"It's inevitable that at some point, we're going to have members who become trapped, or injured, while inside that hazardous environment, fighting that fire," said Broken Arrow Deputy Fire Chief Ryan Lawson.
Firefighters focus most of their training on saving other people's lives, but training is underway in Broken Arrow, where crews are learning new techniques to save their own. It's intense labor, especially in the heat and in full gear.
News On 6 was there as firefighters tackled the obstacles, practically blindfolded, preparing for some worst-case scenarios.
"Everytime we go to a fire, there's a bunch of unknowns," said Deputy Chief Ryan Lawson. "We don't know what's behind that front door, or where the fire is, the hazards we're going to face."
Broken Arrow firefighters are climbing and crawling through the obstacles, learning how to rescue one of their own.
It's a situation that doesn't happen often, but one they have to be ready for.
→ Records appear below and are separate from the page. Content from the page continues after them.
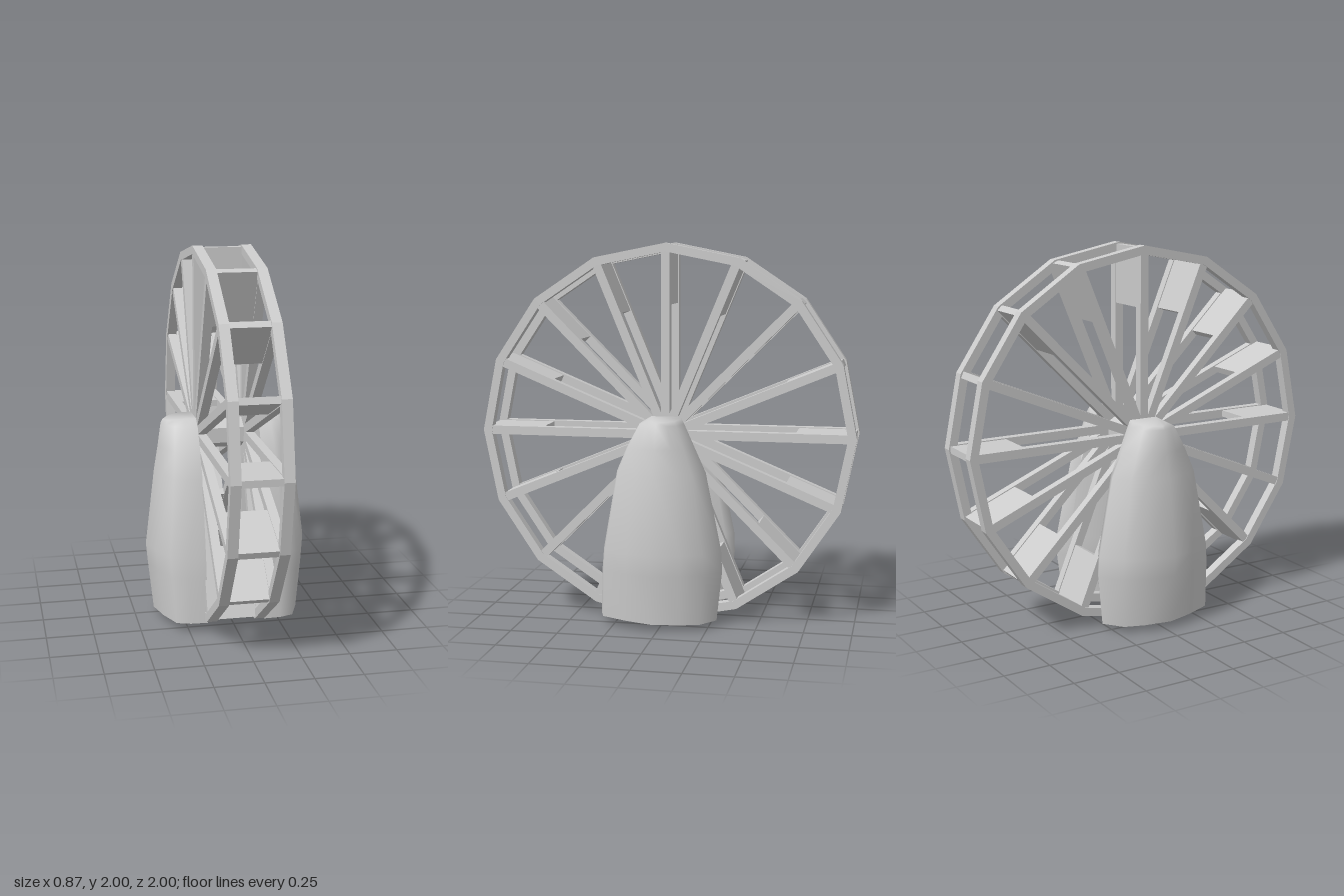
import * as THREE from 'three';
import { toCreasedNormals } from 'three/addons/utils/BufferGeometryUtils.js';

const SIDES = 16;
const WHEEL_X = -0.015;
const material = new THREE.MeshStandardMaterial({ color: 0xcccccc, flatShading: true });
const smoothMaterial = new THREE.MeshStandardMaterial({ color: 0xcccccc });

function add(parent, name, geometry, mat = material) {
  const mesh = new THREE.Mesh(geometry, mat);
  mesh.name = name;
  parent.add(mesh);
  return mesh;
}

// Regular polygon with a corner at the top, counterclockwise
function polygon(radius) {
  return Array.from({ length: SIDES }, (_, i) => {
    const a = (i / SIDES) * Math.PI * 2;
    return new THREE.Vector2(-Math.sin(a) * radius, Math.cos(a) * radius);
  });
}

function rimGeometry() {
  const shape = new THREE.Shape(polygon(1));
  shape.holes.push(new THREE.Path(polygon(0.955)));
  const g = new THREE.ExtrudeGeometry(shape, { depth: 0.053, bevelEnabled: false });
  return g.translate(0, 0, -0.0265).rotateY(Math.PI / 2);
}

// Rounded pier lofted from cross-sections, flat towards the wheel; side is +1 (left) or -1 (right)
function pierGeometry(side) {
  // [across from inner face, along z]
  const outline = [[0, 1], [0.36, 0.99], [0.66, 0.91], [0.87, 0.5], [1, 0.08],
    [0.87, -0.4], [0.7, -0.75], [0.28, -1], [0, -0.88]];
  // [height, outer x, front z, back z]
  const levels = [[0.04, 0.397, 0.33, 0.29], [0.3, 0.425, 0.32, 0.32], [0.41, 0.435, 0.31, 0.315],
    [0.82, 0.385, 0.24, 0.23], [0.95, 0.363, 0.185, 0.17], [1.07, 0.345, 0.12, 0.115], [1.1, 0.335, 0.07, 0.1]];
  const n = outline.length;
  const last = levels.length - 1;
  const pos = [];
  const index = [];
  const face = (a, b, c) => (side > 0 ? index.push(a, b, c) : index.push(a, c, b));

  levels.forEach(([y, out, front, back], k) => {
    const inner = 0.152 + 0.012 * y;
    for (const [u, v] of outline) {
      const z = v * (v > 0 ? front : back);
      // The base tilts along z, the top slopes outward
      const tilt = k === 0 ? 0.03 * z : k === last ? -0.012 * u : 0;
      pos.push(side * (inner + u * (out - inner)), y + tilt, z);
    }
  });
  for (let k = 0; k < last; k++) {
    for (let i = 0; i < n; i++) {
      const a = k * n + i, b = k * n + (i + 1) % n;
      face(a, b, a + n);
      face(b, b + n, a + n);
    }
  }
  // Bottom and top caps
  const top = last * n;
  for (let i = 1; i < n - 1; i++) {
    face(0, i + 1, i);
    face(top, top + i, top + i + 1);
  }
  const g = new THREE.BufferGeometry();
  g.setAttribute('position', new THREE.Float32BufferAttribute(pos, 3));
  g.setIndex(index);
  return toCreasedNormals(g, 1.2);
}

export function createModel() {
  const model = new THREE.Group();
  model.name = 'waterWheel';

  const wheel = new THREE.Group();
  wheel.name = 'wheel';
  wheel.position.set(WHEEL_X, 1, 0);
  model.add(wheel);

  // Two rims, each with spokes running straight across the centre
  const rim = rimGeometry();
  const spoke = new THREE.BoxGeometry(0.046, 1.94, 0.046);
  for (const side of [-1, 1]) {
    const x = side * 0.1285;
    add(wheel, side > 0 ? 'leftRim' : 'rightRim', rim).position.x = x;
    for (let i = 0; i < SIDES / 2; i++) {
      const s = add(wheel, 'spoke', spoke);
      s.position.x = x;
      s.rotation.x = (i / SIDES) * Math.PI * 2;
    }
  }

  // Paddles between the rims
  const paddle = new THREE.BoxGeometry(0.215, 0.31, 0.036).translate(0, 0.835, 0);
  for (let i = 0; i < SIDES; i++) {
    add(wheel, 'paddle', paddle).rotation.x = (i / SIDES) * Math.PI * 2;
  }

  // Six-sided axle between the two sets of spokes
  const axle = new THREE.CylinderGeometry(0.08, 0.08, 0.28, 6).rotateY(Math.PI / 2).rotateZ(Math.PI / 2);
  add(wheel, 'axle', axle);

  // Piers on both sides
  for (const side of [-1, 1]) {
    const name = side > 0 ? 'leftPier' : 'rightPier';
    add(model, name, pierGeometry(side), smoothMaterial).position.x = -0.003;
  }

  return model;
}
"We have floors that collapse and members that become, you know, disoriented, or cut off from their crews," said Deputy Chief Ryan Lawson. "You've got to make it back through all those same obstacles while getting the downed firefighter out behind you."
On the fifth floor of the fire training tower, a scenario where a firefighter is dangling between two floors. They have to figure out where it's safe, so they can pull their fellow fireman out to safety.
"Self rescue is a big part of the game. And we kind of consider firefighting as a brotherhood and we look out for one another," said Broken Arrow firefighter Stephen Coldwell.
Firefighters also train on how to perform CPR on a firefighter with all the gear on.
All 150 firefighters in the Broken Arrow Fire Department will be trained in the next three weeks.